SOURCE INFORMATION:
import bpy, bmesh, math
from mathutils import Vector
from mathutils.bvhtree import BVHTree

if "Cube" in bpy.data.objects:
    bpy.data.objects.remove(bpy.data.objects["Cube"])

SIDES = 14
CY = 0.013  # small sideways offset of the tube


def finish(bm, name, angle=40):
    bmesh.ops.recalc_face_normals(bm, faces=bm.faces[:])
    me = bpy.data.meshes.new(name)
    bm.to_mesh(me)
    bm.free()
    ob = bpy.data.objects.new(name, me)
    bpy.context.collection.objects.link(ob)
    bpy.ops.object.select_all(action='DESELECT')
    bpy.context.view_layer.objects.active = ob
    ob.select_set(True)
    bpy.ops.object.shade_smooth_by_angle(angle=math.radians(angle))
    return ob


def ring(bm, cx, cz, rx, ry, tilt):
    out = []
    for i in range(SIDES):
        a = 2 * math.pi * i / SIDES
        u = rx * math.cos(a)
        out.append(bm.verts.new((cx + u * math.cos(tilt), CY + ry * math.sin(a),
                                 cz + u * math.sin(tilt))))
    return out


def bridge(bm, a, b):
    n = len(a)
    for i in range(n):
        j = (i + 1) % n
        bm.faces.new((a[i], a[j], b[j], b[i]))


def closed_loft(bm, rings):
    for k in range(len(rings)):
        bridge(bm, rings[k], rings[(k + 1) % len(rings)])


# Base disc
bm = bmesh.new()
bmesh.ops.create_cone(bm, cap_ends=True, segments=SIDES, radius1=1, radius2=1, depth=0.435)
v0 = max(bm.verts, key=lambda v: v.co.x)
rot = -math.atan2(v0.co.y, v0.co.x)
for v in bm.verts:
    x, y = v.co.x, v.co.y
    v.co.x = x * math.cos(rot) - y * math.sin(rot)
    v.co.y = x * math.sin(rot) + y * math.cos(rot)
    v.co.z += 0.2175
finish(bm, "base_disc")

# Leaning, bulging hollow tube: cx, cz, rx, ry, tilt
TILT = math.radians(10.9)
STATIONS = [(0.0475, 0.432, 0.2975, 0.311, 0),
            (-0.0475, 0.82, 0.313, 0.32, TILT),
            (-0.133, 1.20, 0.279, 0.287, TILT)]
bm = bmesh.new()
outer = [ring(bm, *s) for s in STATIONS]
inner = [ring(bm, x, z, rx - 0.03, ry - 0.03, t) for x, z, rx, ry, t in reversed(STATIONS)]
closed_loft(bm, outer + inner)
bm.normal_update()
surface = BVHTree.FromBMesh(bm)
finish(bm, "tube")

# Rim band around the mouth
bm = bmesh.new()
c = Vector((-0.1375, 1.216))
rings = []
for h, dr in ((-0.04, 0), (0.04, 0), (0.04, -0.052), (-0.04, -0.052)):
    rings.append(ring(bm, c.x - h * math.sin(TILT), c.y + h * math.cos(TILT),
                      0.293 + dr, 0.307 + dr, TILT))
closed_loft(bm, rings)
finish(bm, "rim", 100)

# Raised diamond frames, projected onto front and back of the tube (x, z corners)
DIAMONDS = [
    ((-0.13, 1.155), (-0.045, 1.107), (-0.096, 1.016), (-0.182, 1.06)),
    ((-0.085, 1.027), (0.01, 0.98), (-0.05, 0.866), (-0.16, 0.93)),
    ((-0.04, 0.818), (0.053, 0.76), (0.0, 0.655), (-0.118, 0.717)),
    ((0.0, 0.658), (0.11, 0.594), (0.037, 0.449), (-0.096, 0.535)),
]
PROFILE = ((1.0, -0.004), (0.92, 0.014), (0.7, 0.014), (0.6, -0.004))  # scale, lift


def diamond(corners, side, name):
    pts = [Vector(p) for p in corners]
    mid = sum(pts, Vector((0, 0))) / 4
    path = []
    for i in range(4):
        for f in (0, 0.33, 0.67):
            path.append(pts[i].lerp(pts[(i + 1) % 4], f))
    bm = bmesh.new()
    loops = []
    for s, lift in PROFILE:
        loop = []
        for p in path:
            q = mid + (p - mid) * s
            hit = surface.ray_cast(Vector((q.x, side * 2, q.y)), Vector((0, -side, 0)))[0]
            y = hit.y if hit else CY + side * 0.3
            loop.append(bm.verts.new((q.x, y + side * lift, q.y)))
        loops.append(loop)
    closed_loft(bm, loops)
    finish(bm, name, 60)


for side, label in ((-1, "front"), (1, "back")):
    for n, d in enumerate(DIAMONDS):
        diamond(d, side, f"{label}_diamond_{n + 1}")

DIRECTIONS: Word for word, quote the lines of the material from the first line through the line with "# Leaning, bulging", both ends included.

RESPONSE TO THIS TASK:
import bpy, bmesh, math
from mathutils import Vector
from mathutils.bvhtree import BVHTree

if "Cube" in bpy.data.objects:
    bpy.data.objects.remove(bpy.data.objects["Cube"])

SIDES = 14
CY = 0.013  # small sideways offset of the tube


def finish(bm, name, angle=40):
    bmesh.ops.recalc_face_normals(bm, faces=bm.faces[:])
    me = bpy.data.meshes.new(name)
    bm.to_mesh(me)
    bm.free()
    ob = bpy.data.objects.new(name, me)
    bpy.context.collection.objects.link(ob)
    bpy.ops.object.select_all(action='DESELECT')
    bpy.context.view_layer.objects.active = ob
    ob.select_set(True)
    bpy.ops.object.shade_smooth_by_angle(angle=math.radians(angle))
    return ob


def ring(bm, cx, cz, rx, ry, tilt):
    out = []
    for i in range(SIDES):
        a = 2 * math.pi * i / SIDES
        u = rx * math.cos(a)
        out.append(bm.verts.new((cx + u * math.cos(tilt), CY + ry * math.sin(a),
                                 cz + u * math.sin(tilt))))
    return out


def bridge(bm, a, b):
    n = len(a)
    for i in range(n):
        j = (i + 1) % n
        bm.faces.new((a[i], a[j], b[j], b[i]))


def closed_loft(bm, rings):
    for k in range(len(rings)):
        bridge(bm, rings[k], rings[(k + 1) % len(rings)])


# Base disc
bm = bmesh.new()
bmesh.ops.create_cone(bm, cap_ends=True, segments=SIDES, radius1=1, radius2=1, depth=0.435)
v0 = max(bm.verts, key=lambda v: v.co.x)
rot = -math.atan2(v0.co.y, v0.co.x)
for v in bm.verts:
    x, y = v.co.x, v.co.y
    v.co.x = x * math.cos(rot) - y * math.sin(rot)
    v.co.y = x * math.sin(rot) + y * math.cos(rot)
    v.co.z += 0.2175
finish(bm, "base_disc")

# Leaning, bulging hollow tube: cx, cz, rx, ry, tilt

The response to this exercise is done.